Future research should be conducted in other communities and on other continents to determine the effectiveness of Conversation Maps and the additive value of our modifications (i.e., addition of the “Bodylinks” and supermarket tour components).

Limitations

Ideally, participants should have been randomly selected for participation in one of the two groups. However, ethical considerations prevented the use of such a study design. Also, this study cannot show whether the Conversation Maps program alone would have had an impact on A1C levels given that participants also took part in a supermarket tour and the “Bodylinks” (the experiential components of the CGHS program).

This work was supported by a grant from the Australian government through the Primary Health Care Research, Evaluation, and Development strategy.

No potential conflicts of interest relevant to this article were reported.
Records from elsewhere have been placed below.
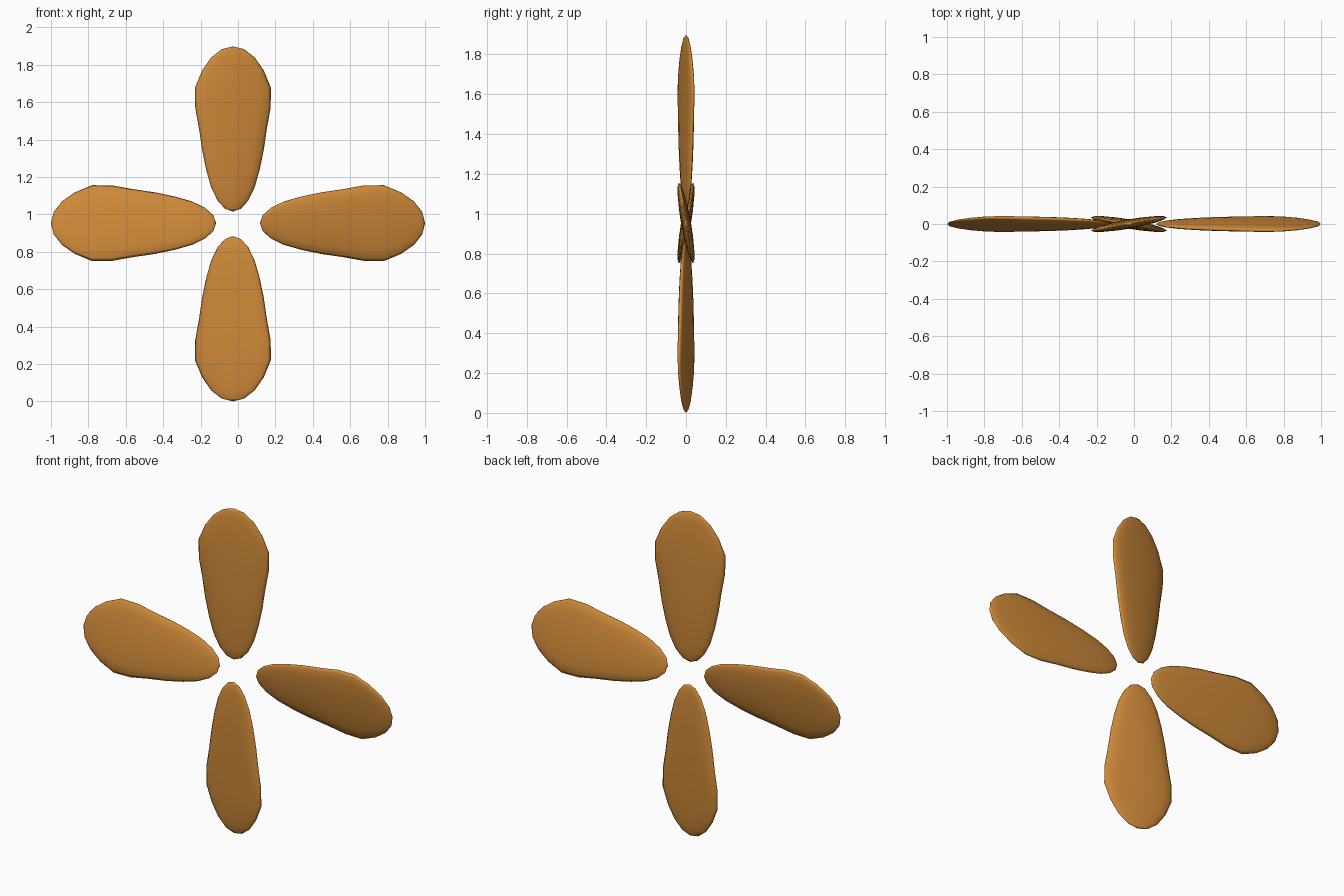
import bpy, bmesh, math
from mathutils import Matrix, Vector

if "Cube" in bpy.data.objects:
    bpy.data.objects.remove(bpy.data.objects["Cube"])

HALF_LEN = 0.4415
THICK = 0.025
PITCH = math.radians(10)

mat = bpy.data.materials.new("orange_wood")
mat.diffuse_color = (0.62, 0.25, 0.04, 1)
mat.use_nodes = True
mat.node_tree.nodes["Principled BSDF"].inputs["Base Color"].default_value = mat.diffuse_color

# width factor along the blade (t = -1 root, +1 tip)
WIDTH = [(-1, 0.167), (-0.4, 0.167), (0, 0.184), (0.5, 0.238), (1, 0.236)]


def width(t):
    for (a, wa), (b, wb) in zip(WIDTH, WIDTH[1:]):
        if t <= b:
            return wa + (wb - wa) * (t - a) / (b - a)
    return WIDTH[-1][1]


def blade(name, turn, centre):
    # stretched sphere, flared toward the tip, pitched, then turned around the hub
    bm = bmesh.new()
    bmesh.ops.create_uvsphere(bm, u_segments=16, v_segments=12, radius=1)
    for v in bm.verts:
        t = max(-1, min(1, v.co.z))
        v.co = Vector((v.co.x * width(t), v.co.y * THICK, t * HALF_LEN))
    bm.transform(Matrix.Translation(centre)
                 @ Matrix.Rotation(turn, 4, 'Y')
                 @ Matrix.Rotation(PITCH, 4, 'Z'))
    for f in bm.faces:
        f.smooth = True
    me = bpy.data.meshes.new(name)
    bm.to_mesh(me)
    bm.free()
    me.materials.append(mat)
    ob = bpy.data.objects.new(name, me)
    bpy.context.collection.objects.link(ob)


# four blades around the open centre
blade("top_blade", 0, (-0.027, 0, 0.949 + 0.5075))
blade("right_blade", math.pi / 2, (0.5585, 0, 0.953))
blade("bottom_blade", math.pi, (-0.027, 0, HALF_LEN))
blade("left_blade", -math.pi / 2, (-0.5585, 0, 0.953))
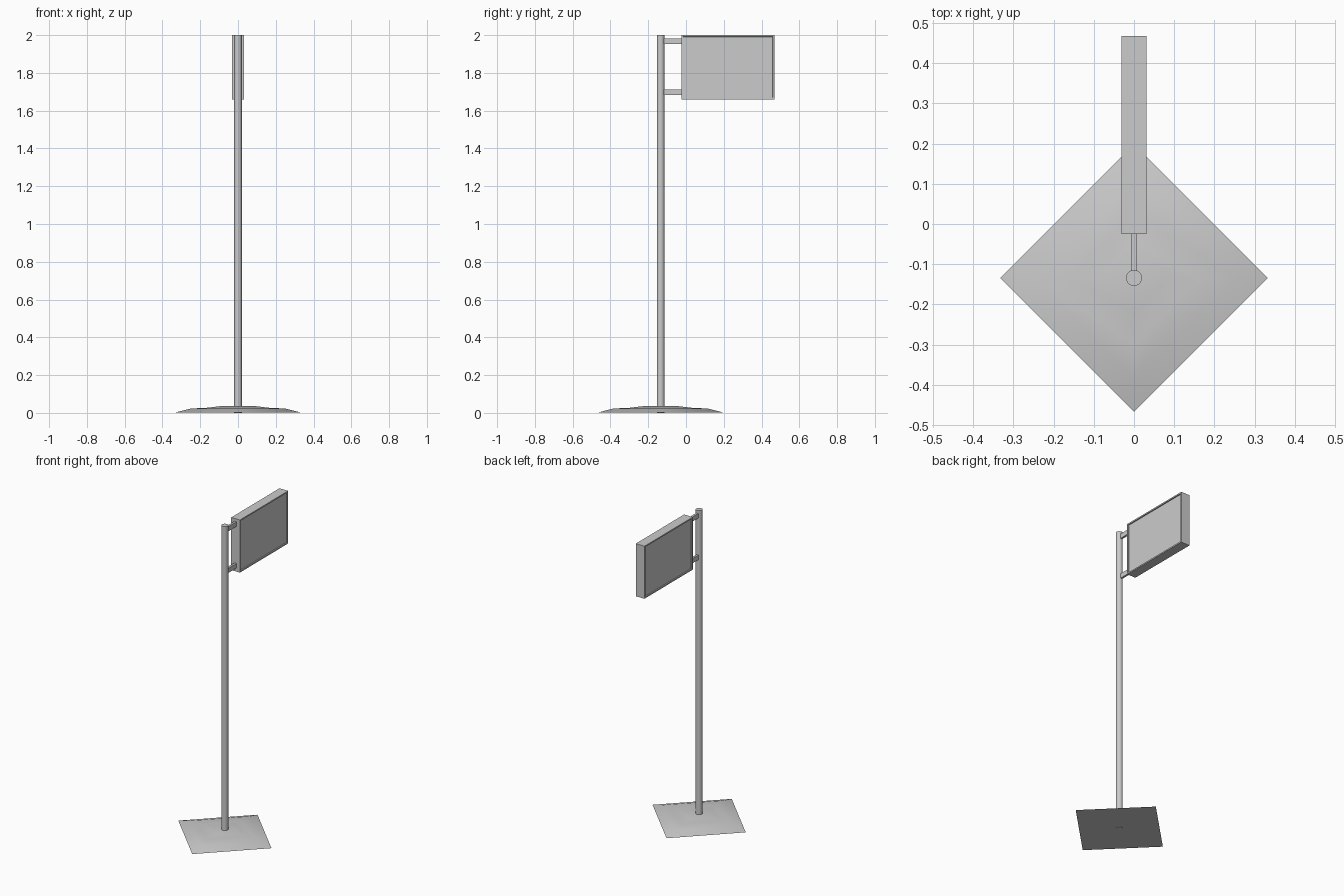
import bpy, bmesh, math

if "Cube" in bpy.data.objects:
    bpy.data.objects.remove(bpy.data.objects["Cube"])

POLE_Y = -0.134


def finish(name, bm, smooth=None):
    bmesh.ops.recalc_face_normals(bm, faces=bm.faces)
    me = bpy.data.meshes.new(name)
    bm.to_mesh(me)
    bm.free()
    ob = bpy.data.objects.new(name, me)
    bpy.context.collection.objects.link(ob)
    if smooth:
        bpy.ops.object.select_all(action='DESELECT')
        ob.select_set(True)
        bpy.context.view_layer.objects.active = ob
        bpy.ops.object.shade_smooth_by_angle(angle=math.radians(smooth))
    return ob


def lathe(name, profile, sides, smooth):
    """Stack of regular rings (radius, z) around the pole axis, capped at both ends."""
    bm = bmesh.new()
    rings = []
    for r, z in profile:
        rings.append([bm.verts.new((r * math.cos(2 * math.pi * i / sides),
                                    POLE_Y + r * math.sin(2 * math.pi * i / sides), z))
                      for i in range(sides)])
    for a, b in zip(rings, rings[1:]):
        for i in range(sides):
            j = (i + 1) % sides
            bm.faces.new((a[i], a[j], b[j], b[i]))
    bm.faces.new(rings[0][::-1])
    bm.faces.new(rings[-1])
    return finish(name, bm, smooth)


def box_bm(lo, hi):
    bm = bmesh.new()
    bmesh.ops.create_cube(bm, size=1)
    for v in bm.verts:
        v.co = [(a + b) / 2 + c * (b - a) for a, b, c in zip(lo, hi, v.co)]
    return bm


# low stepped diamond foot
lathe("base_plate", [(0.333, 0.002), (0.25, 0.023), (0.165, 0.027), (0.09, 0.036)], 4, 30)

# round post
lathe("pole", [(0.02, 0.0), (0.02, 2.0)], 24, 40)

# two flat arms between post and sign
for name, z in (("upper_arm", 1.967), ("lower_arm", 1.698)):
    finish(name, box_bm((-0.007, -0.125, z - 0.015), (0.007, -0.02, z + 0.015)))

# sign box with a recessed panel on both sides
bm = box_bm((-0.031, -0.025, 1.66), (0.031, 0.468, 2.0))
bm.normal_update()
for f in [f for f in bm.faces if abs(f.normal.x) > 0.9]:
    s = math.copysign(1, f.normal.x)
    bmesh.ops.inset_region(bm, faces=[f], thickness=0.012)
    bmesh.ops.inset_region(bm, faces=[f], thickness=0.0005)
    for v in f.verts:
        v.co.x -= s * 0.007
finish("sign_box", bm)
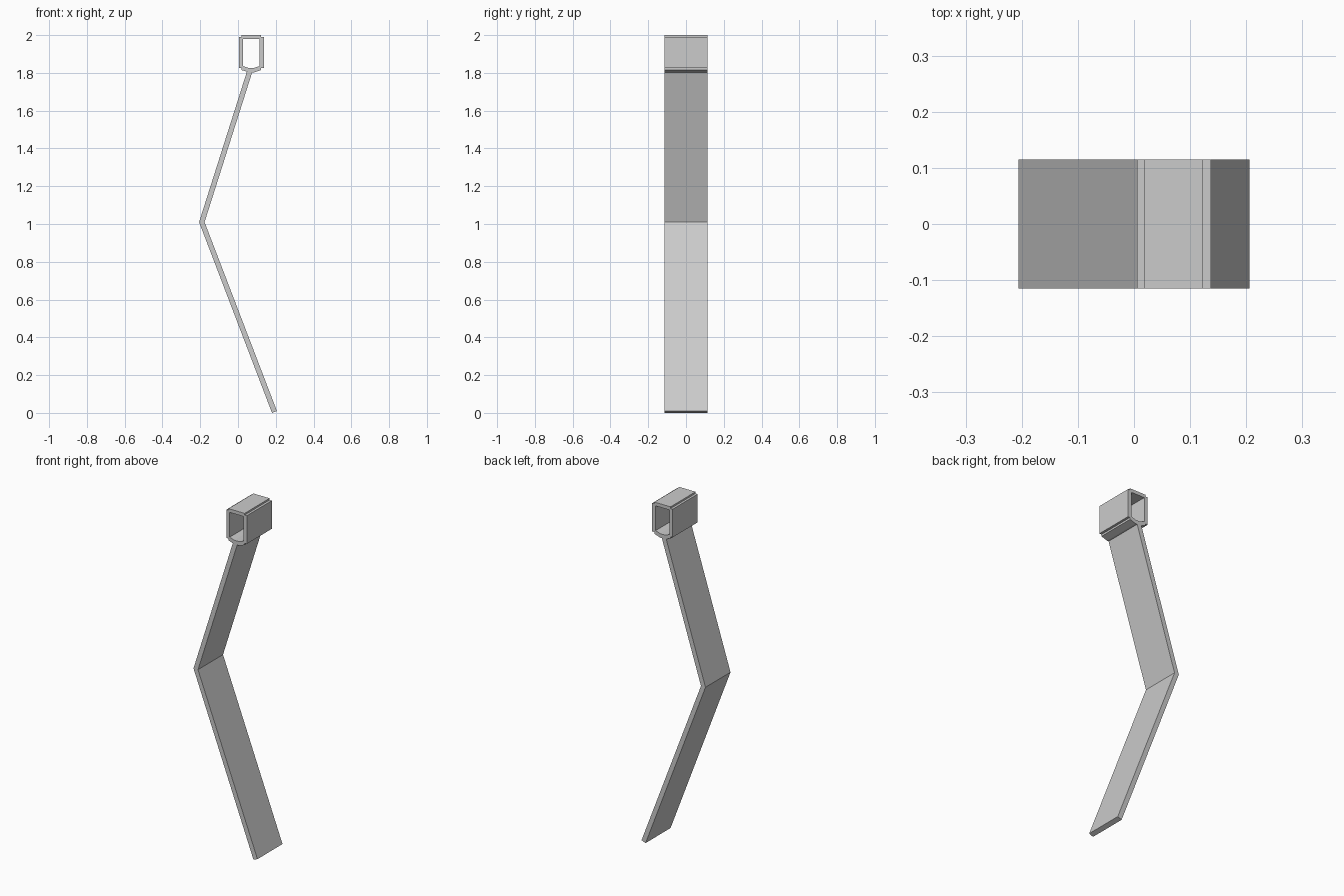
import bpy
import bmesh

DEPTH = 0.115  # half width along y

cube = bpy.data.objects.get("Cube")
if cube:
    bpy.data.objects.remove(cube, do_unlink=True)

grey = bpy.data.materials.new("light grey")
grey.use_nodes = True
colour = (0.6, 0.6, 0.6, 1)
grey.diffuse_color = colour
grey.node_tree.nodes["Principled BSDF"].inputs["Base Color"].default_value = colour


def finish(bm, name):
    bmesh.ops.recalc_face_normals(bm, faces=bm.faces)
    mesh = bpy.data.meshes.new(name)
    bm.to_mesh(mesh)
    bm.free()
    mesh.materials.append(grey)
    bpy.context.collection.objects.link(bpy.data.objects.new(name, mesh))


def rings(bm, loops):
    """Place each x-z loop at the front and at the back."""
    return [[[bm.verts.new((x, y, z)) for x, z in loop] for y in (-DEPTH, DEPTH)]
            for loop in loops]


def bridge(bm, a, b):
    n = len(a)
    for i in range(n):
        j = (i + 1) % n
        bm.faces.new((a[i], a[j], b[j], b[i]))


# Bent arm: a mitred flat bar
bm = bmesh.new()
left = [(0.18, 0), (-0.206, 1.01), (0.047, 1.806)]
right = [(0.206, 0.01), (-0.177, 1.01), (0.076, 1.806)]
(front, back), = rings(bm, [left + right[::-1]])
for ring in (front, back):
    for i in (0, 1):
        bm.faces.new((ring[i], ring[i + 1], ring[4 - i], ring[5 - i]))
bridge(bm, front, back)
finish(bm, "bent_arm")

# Box loop: mirrored half profile with stepped corners and a shallow V floor
CENTRE = 0.071
outer = [(0.052, 2), (0.052, 1.99), (0.066, 1.99), (0.066, 1.826),
         (0.052, 1.826), (0.052, 1.815), (0.014, 1.803)]
inner = [(0.044, 1.98), (0.044, 1.979), (0.044, 1.978), (0.044, 1.838),
         (0.044, 1.837), (0.044, 1.836), (0.014, 1.826)]


def mirrored(half):
    return ([(CENTRE + x, z) for x, z in half]
            + [(CENTRE - x, z) for x, z in reversed(half)])


bm = bmesh.new()
(of, ob), (inf, inb) = rings(bm, [mirrored(outer), mirrored(inner)])
for a, b in ((of, ob), (inf, inb), (of, inf), (ob, inb)):
    bridge(bm, a, b)
finish(bm, "box_loop")
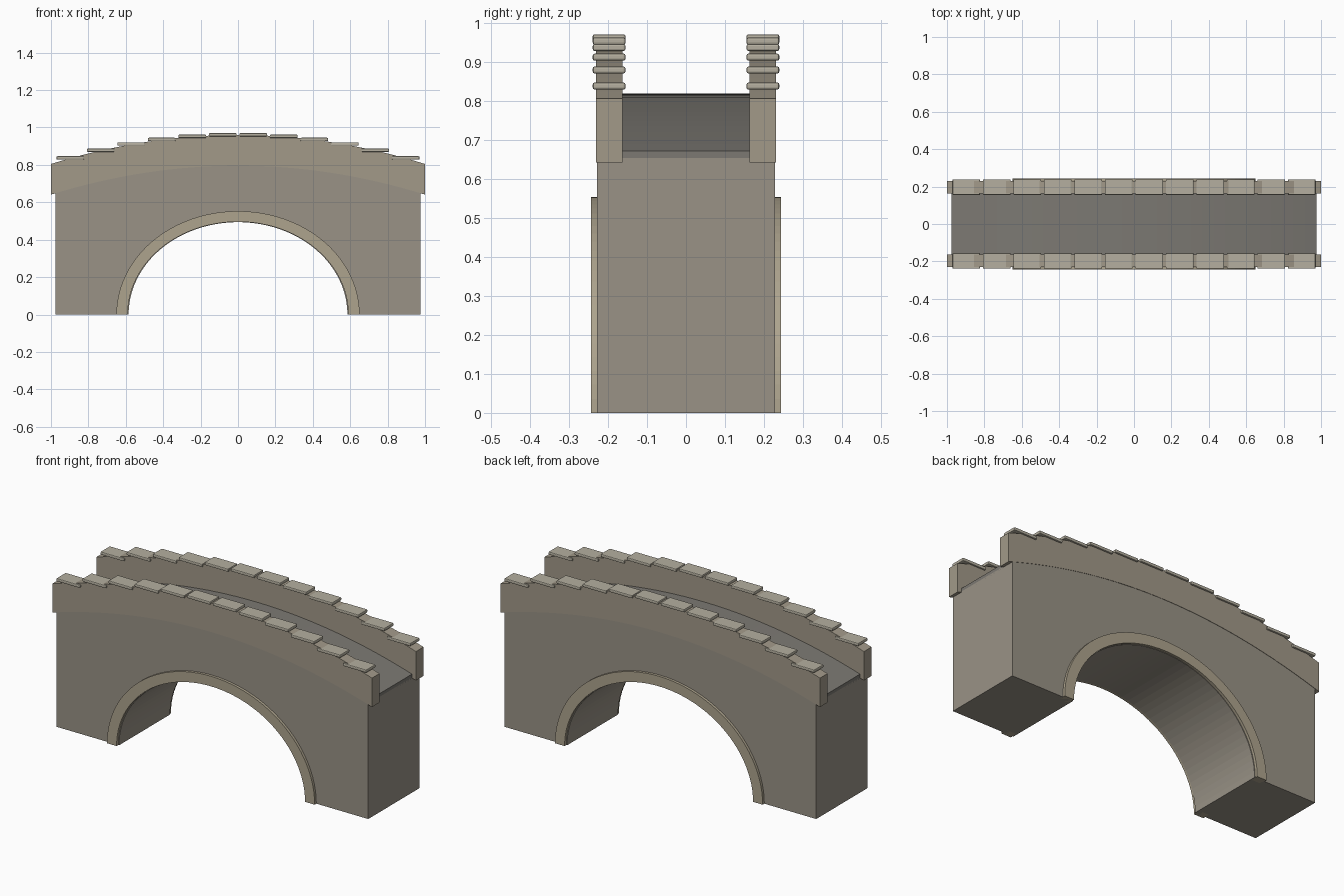
import bpy, bmesh
from math import sin, cos, pi

if "Cube" in bpy.data.objects:
    bpy.data.objects.remove(bpy.data.objects["Cube"])

HALF_Y = 0.228      # half width of the stone body
CAMBER = 0.155      # rise of the road from end to middle


def material(name, rgb):
    m = bpy.data.materials.new(name)
    m.diffuse_color = (*rgb, 1)
    m.use_nodes = True
    m.node_tree.nodes["Principled BSDF"].inputs["Base Color"].default_value = m.diffuse_color
    return m


STONE = material("stone", (0.32, 0.29, 0.24))
PARAPET = material("parapet_stone", (0.36, 0.32, 0.25))
TRIM = material("arch_stone", (0.42, 0.37, 0.27))
ROAD = material("road", (0.20, 0.19, 0.17))
CAP = material("cap_stone", (0.46, 0.43, 0.35))


def finish(name, bm, mat):
    bmesh.ops.recalc_face_normals(bm, faces=bm.faces)
    me = bpy.data.meshes.new(name)
    bm.to_mesh(me)
    bm.free()
    ob = bpy.data.objects.new(name, me)
    bpy.context.collection.objects.link(ob)
    me.materials.append(mat)
    return ob


def prism(name, profile, y0, y1, mat):
    """Extrude an (x, z) outline from y0 to y1."""
    bm = bmesh.new()
    face = bm.faces.new([bm.verts.new((x, y0, z)) for x, z in profile])
    new = bmesh.ops.extrude_face_region(bm, geom=[face])["geom"]
    verts = [v for v in new if isinstance(v, bmesh.types.BMVert)]
    bmesh.ops.translate(bm, verts=verts, vec=(0, y1 - y0, 0))
    bmesh.ops.triangulate(bm, faces=[f for f in bm.faces if len(f.verts) > 4])
    return finish(name, bm, mat)


def camber(half, crown, n=32):
    """Gentle hump from left to right."""
    xs = [half * (2 * i / n - 1) for i in range(n + 1)]
    return [(x, crown - CAMBER * x * x) for x in xs]


def arch(rx, rz, n=48):
    """Half ellipse from left to right."""
    return [(-rx * cos(pi * i / n), rz * sin(pi * i / n)) for i in range(n + 1)]


# Main body with the arched opening
prism("bridge_body",
      [(-0.975, 0)] + arch(0.585, 0.494) + [(0.975, 0)] + camber(0.975, 0.80)[::-1],
      -HALF_Y, HALF_Y, STONE)

# Road slab between the parapets
prism("road_deck", camber(0.975, 0.79) + camber(0.975, 0.818)[::-1],
      -0.17, 0.17, ROAD)

for side, label in ((-1, "front"), (1, "back")):
    # Parapet wall
    prism(label + "_parapet", camber(1.0, 0.796) + camber(1.0, 0.96)[::-1],
          side * 0.163, side * 0.230, PARAPET)
    # Raised ring around the arch
    prism(label + "_arch_ring", arch(0.65, 0.553) + arch(0.59, 0.496)[::-1],
          side * 0.20, side * 0.243, TRIM)
    # Row of level cap stones stepping along the parapet
    for i in range(12):
        x = (i - 5.5) * 0.163
        bm = bmesh.new()
        bmesh.ops.create_cube(bm, size=1)
        bmesh.ops.scale(bm, verts=bm.verts, vec=(0.148, 0.084, 0.018))
        bmesh.ops.bevel(bm, geom=bm.edges[:], offset=0.005, segments=2,
                        profile=0.5, affect='EDGES')
        cap = finish(f"{label}_cap_stone_{i + 1}", bm, CAP)
        cap.location = (x, side * 0.197, 0.962 - CAMBER * x * x)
1.
International Diabetes Federation
.
IDF Diabetes Atlas, 2012. Available from http://www.idf.org/diabetesatlas/5e/the-global-burden. Accessed 25 August 2013
2.
Magliano
DJ
,
Peeters
A
,
Vos
T
, et al
.
Projecting the burden of diabetes in Australia: what is the size of the matter?
Aust N Z J Public Health
2009
;
33
:
540
543
3.
Diabetes Australia
.
Australian Diabetes Map
.
Geospatial Map Australia
,
2011
.
Available from http://www.ndss.com.au. Accessed 17 January 2014
4.
Overland
J
,
Yue
DK
,
Mira
M
.
Use of Medicare services related to diabetes care: the impact of rural isolation
.
Aust J Rural Health
2001
;
9
:
311
316
5.
Phillips
A
Health Status differentials across rural and remote Australia
.
Aust J Rural Health
2009
;
17
:
2
9
6.
Evans
M
The U.K. Prospective Diabetes Study
.
Lancet
1998
;
352
:
1932
1933
7.
U.K. Prospective Diabetes Study Group
.
Intensive blood-glucose control with sulphonylureas or insulin compared with conventional treatment and risk of complications in patients with type 2 diabetes
.
Lancet
1998
;
352
:
837
853
8.
Deakin
TA
,
McShane
CE
,
Cade
JE
,
Williams
RD
.
Group-based training for self-management strategies in people with type 2 diabetes mellitus
.
Cochrane Database Syst Rev
2005
;
2
:
CD003417
9.
Kulzer
B
,
Hermanns
N
,
Reinecker
H
,
Haak
T
.
Effects of self-management training in type 2 diabetes: a randomized, prospective trial
.
Diabet Med
2007
;
24
:
415
423
10.
Monk
J
It’s good to talk: using Conversation Maps in diabetes education
.
J Diabet Nurs
2010
;
14
:
104
108
11.
Belton
AB
.
Conversation Maps in Canada: the first 2 years
.
Diabetes Spectrum
2008
;
21
:
139
142
12.
MacNeill
G
Conversation Maps: should the conversation continue?
Can J Diabetes
2012
;
36
:
159
162
13.
Ciardullo
AV
,
Daghio
MM
,
Fattori
G
,
Giudici
G
,
Rossi
L
,
Vagnini
C
.
Effectiveness of the kit Conversation Map in the therapeutic education of diabetic people attending the diabetes unit in Carpi, Italy
.
Recenti Prog Med
2010
;
101
:
471
474
14.
Sperl-Hillen
J
,
Beaton
S
,
Fernandes
O
, et al
.
Are benefits from diabetes self-management education sustained?
Am J Manag Care
2013
;
19
:
104
112
15.
Long
TG
.
Evaluation of the Diabetes Conversation Map Tool in Adult Self-Management Education
.
Charlottesville, Va
.,
University of Virginia
,
2010
16.
Michigan Diabetes Research and Training Center
.
Diabetes Knowledge Test
.
Available from http://www.med.umich.edu/mdrtc/profs/survey.html#dkt. Accessed 6 February 2014
17.
Anderson
RM
,
Funnell
MM
,
Fitzgerald
JT
,
Marrero
DG
.
The Diabetes Empowerment Scale: a measure of psychosocial self-efficacy
.
Diabetes Care
2000
;
23
:
739
743
18.
Toobert
DJ
,
Hampson
SE
,
Glasgow
RE
.
The summary of Diabetes Self-Care Activities measure: results from 7 studies and a revised scale
.
Diabetes Care
2000
;
23
:
943
950